Data extract
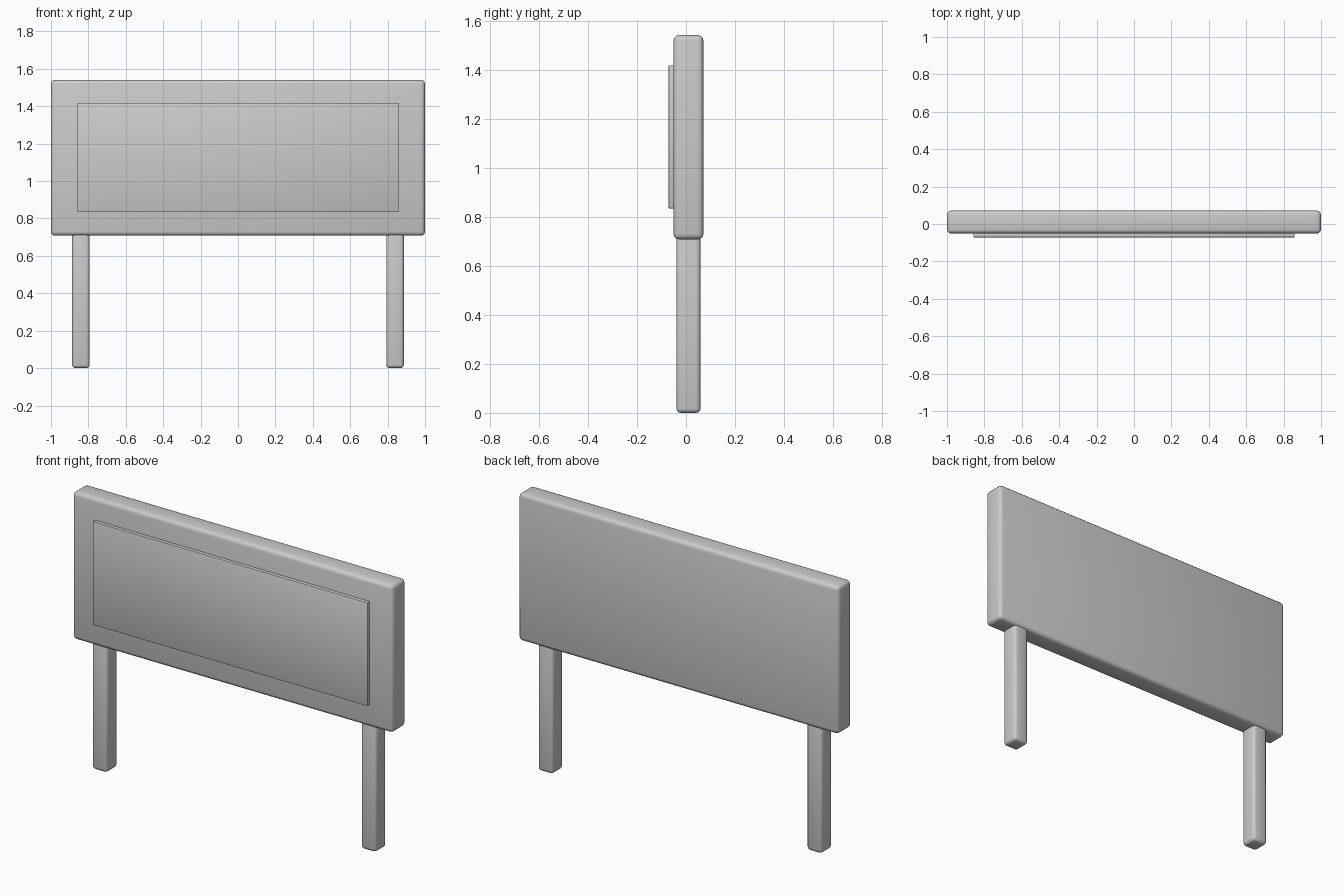
import bpy

if "Cube" in bpy.data.objects:
    bpy.data.objects.remove(bpy.data.objects["Cube"])


def rounded_box(name, lo, hi, bevel, segments=3):
    """Box between two corners with smooth rounded edges."""
    centre = [(a + b) / 2 for a, b in zip(lo, hi)]
    size = [b - a for a, b in zip(lo, hi)]
    bpy.ops.mesh.primitive_cube_add(size=1, location=centre)
    obj = bpy.context.object
    obj.name = name
    obj.scale = size
    bpy.ops.object.transform_apply(location=False, rotation=False, scale=True)
    mod = obj.modifiers.new("rounded_edges", 'BEVEL')
    mod.width = bevel
    mod.segments = segments
    bpy.ops.object.modifier_apply(modifier=mod.name)
    bpy.ops.object.shade_smooth_by_angle()
    return obj


# Main board
rounded_box("board", (-1, -0.051, 0.708), (1, 0.071, 1.541), 0.022)

# Thin raised panel on the front
rounded_box("front_panel", (-0.858, -0.071, 0.834), (0.858, -0.045, 1.418), 0.003, 2)

# Two square legs, tops set into the board
for side, x in (("left", -0.84), ("right", 0.84)):
    rounded_box(side + "_leg", (x - 0.047, -0.039, 0), (x + 0.047, 0.059, 0.74), 0.018)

What you are asked to do
Could you reproduce every entry exactly, leaving out the pictures?

Answer section
import bpy

if "Cube" in bpy.data.objects:
    bpy.data.objects.remove(bpy.data.objects["Cube"])


def rounded_box(name, lo, hi, bevel, segments=3):
    """Box between two corners with smooth rounded edges."""
    centre = [(a + b) / 2 for a, b in zip(lo, hi)]
    size = [b - a for a, b in zip(lo, hi)]
    bpy.ops.mesh.primitive_cube_add(size=1, location=centre)
    obj = bpy.context.object
    obj.name = name
    obj.scale = size
    bpy.ops.object.transform_apply(location=False, rotation=False, scale=True)
    mod = obj.modifiers.new("rounded_edges", 'BEVEL')
    mod.width = bevel
    mod.segments = segments
    bpy.ops.object.modifier_apply(modifier=mod.name)
    bpy.ops.object.shade_smooth_by_angle()
    return obj


# Main board
rounded_box("board", (-1, -0.051, 0.708), (1, 0.071, 1.541), 0.022)

# Thin raised panel on the front
rounded_box("front_panel", (-0.858, -0.071, 0.834), (0.858, -0.045, 1.418), 0.003, 2)

# Two square legs, tops set into the board
for side, x in (("left", -0.84), ("right", 0.84)):
    rounded_box(side + "_leg", (x - 0.047, -0.039, 0), (x + 0.047, 0.059, 0.74), 0.018)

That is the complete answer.